By Jim Bleyer
The Florida Department of Transportation plan to widen Interstate-275 with an express toll lane, known as TBX, faces burgeoning opposition from social and environmental activists as well as those who believe it is poor transportation policy.
The DOT’s failure to consider the fracturing of neighborhoods along the proposed expansion and the environmental consequences has commanded the attention of the U.S. Department of Transportation which must enforce Title VI of the Civil Rights Act.
“The TBX favors the high-income population over the low-income population who until now, have had no say in the proposal,” said Beverly Ward, a highly-credentialed, independent consultant who has conducted numerous transportation and transit-related research projects for a variety of state and federal agencies.
Speaking to the Tampa Bay Sierra Club conservation committee, Ward pointed out the U.S. interstate highway system was originally not intended to go through cities. Other metropolitan areas are replacing highways that traverse municipalities with parks and pedestrian-oriented neighborhoods nstead of displacing disenfranchised populations, she said, adding the TBX “is a mid-twentieth century solution to a 21st century problem.”
Ward’s audience is a natural ally. The national Sierra Club, some 2.3 million members strong, opposes any expansion of the interstate highway system.
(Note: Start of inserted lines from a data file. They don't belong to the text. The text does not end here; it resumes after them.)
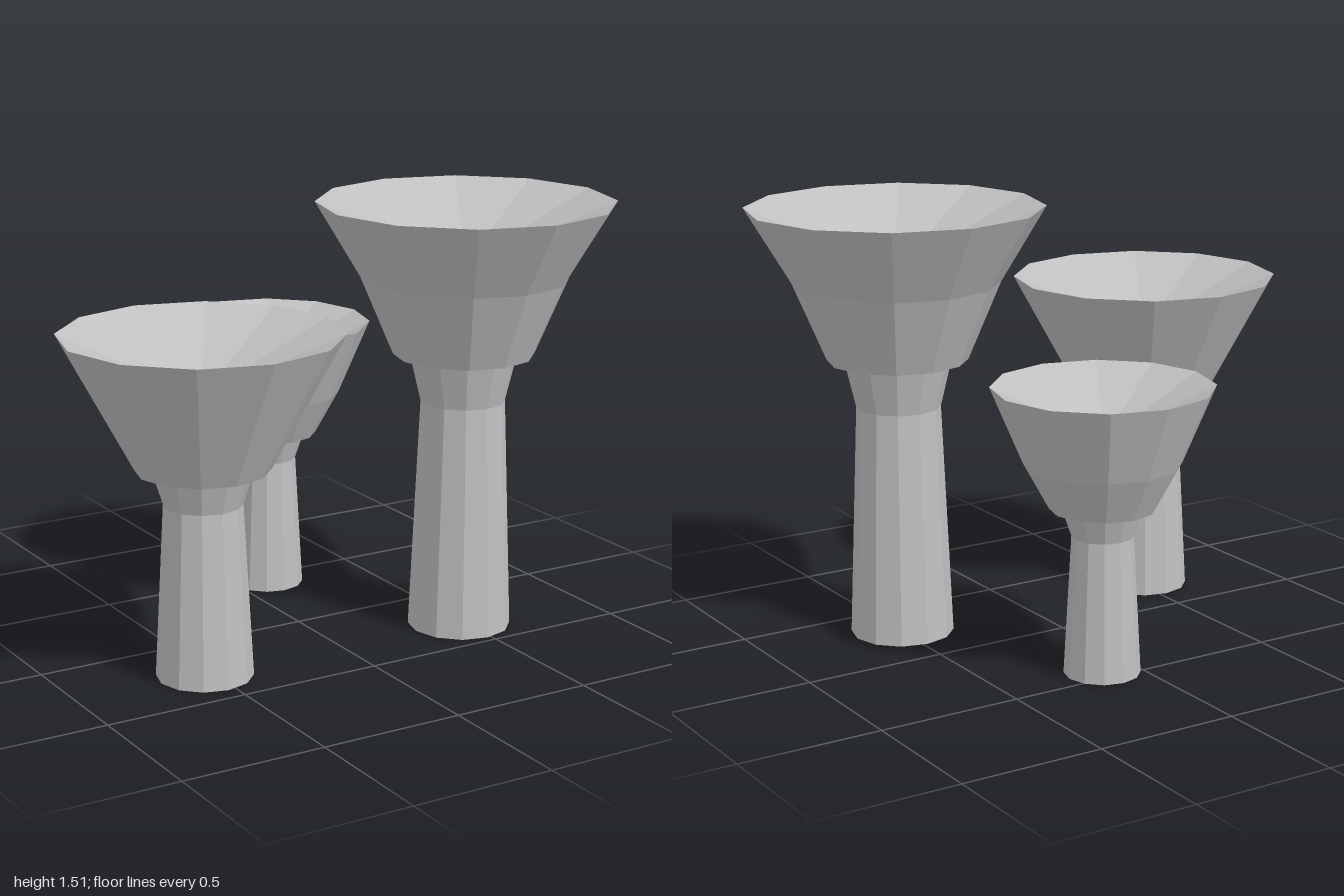
import * as THREE from 'three';

const SIDES = 12;

// Each funnel: position, then [radius, height] profiles from bottom to top
const FUNNELS = [
  {
    name: 'tallFunnel', x: 0.485, z: 0.293,
    stem: [[0.18, 0], [0.146, 0.815], [0.185, 0.98], [0.2, 1.04]],
    bowl: [[0.243, 0.98], [0.357, 1.25], [0.513, 1.51]],
    dish: [[0.06, 1.315], [0.513, 1.51]],
  },
  {
    name: 'mediumFunnel', x: -0.527, z: 0.275,
    stem: [[0.164, 0], [0.132, 0.597], [0.17, 0.715], [0.185, 0.765]],
    bowl: [[0.225, 0.715], [0.473, 1.17]],
    dish: [[0.055, 0.985], [0.473, 1.17]],
  },
  {
    name: 'smallFunnel', x: 0.125, z: -0.439,
    stem: [[0.13, 0], [0.104, 0.48], [0.136, 0.575], [0.15, 0.615]],
    bowl: [[0.178, 0.575], [0.263, 0.73], [0.373, 0.99]],
    dish: [[0.043, 0.825], [0.373, 0.99]],
  },
];

export function createModel() {
  const model = new THREE.Group();
  model.name = 'funnelCluster';
  const grey = new THREE.MeshStandardMaterial({
    name: 'grey', color: 0xc0c0c0, flatShading: true, side: THREE.DoubleSide,
  });

  // Twelve-sided open shell turned from a profile
  const turn = (name, profile) => {
    const points = profile.map(([r, y]) => new THREE.Vector2(r, y));
    const mesh = new THREE.Mesh(new THREE.LatheGeometry(points, SIDES), grey);
    mesh.name = name;
    return mesh;
  };

  for (const f of FUNNELS) {
    const funnel = new THREE.Group();
    funnel.name = f.name;
    funnel.position.set(f.x, 0, f.z);
    // Hollow stem flaring into the open underside of the bowl
    funnel.add(turn('stem', f.stem), turn('bowl', f.bowl));
    // Sunken top: reversed profile faces up, closed by a small flat floor
    const [floorRadius, floorY] = f.dish[0];
    funnel.add(turn('dish', [...f.dish].reverse().concat([[0, floorY]])));
    funnel.userData.floorRadius = floorRadius;
    model.add(funnel);
  }
  return model;
}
The local Metropolitan Planning Organization did not have a civil rights point person when the TBX scheme was hatched and meaningful public involvement, until recently, was non-existent. Meanwhile, Governor Rick Scott’s office and the Florida Department of Transportation have been acting as if the TBX is a fait accompli. The FDOT TBX website propagandizes one side of the issue to the extreme, labeling affected neighborhoods as “reconnected.”
Doug Hecox, spokesman for the Federal Highway Administration, told Tampa Bay Beat his agency devotes “a lot of manpower” to environmental justice. He assured us all elements of the community will have the opportunity to weigh in on both sides of the TBX issue.
Hecox would not put a timeline on the FHA investigation of possible civil rights violations involving TBX.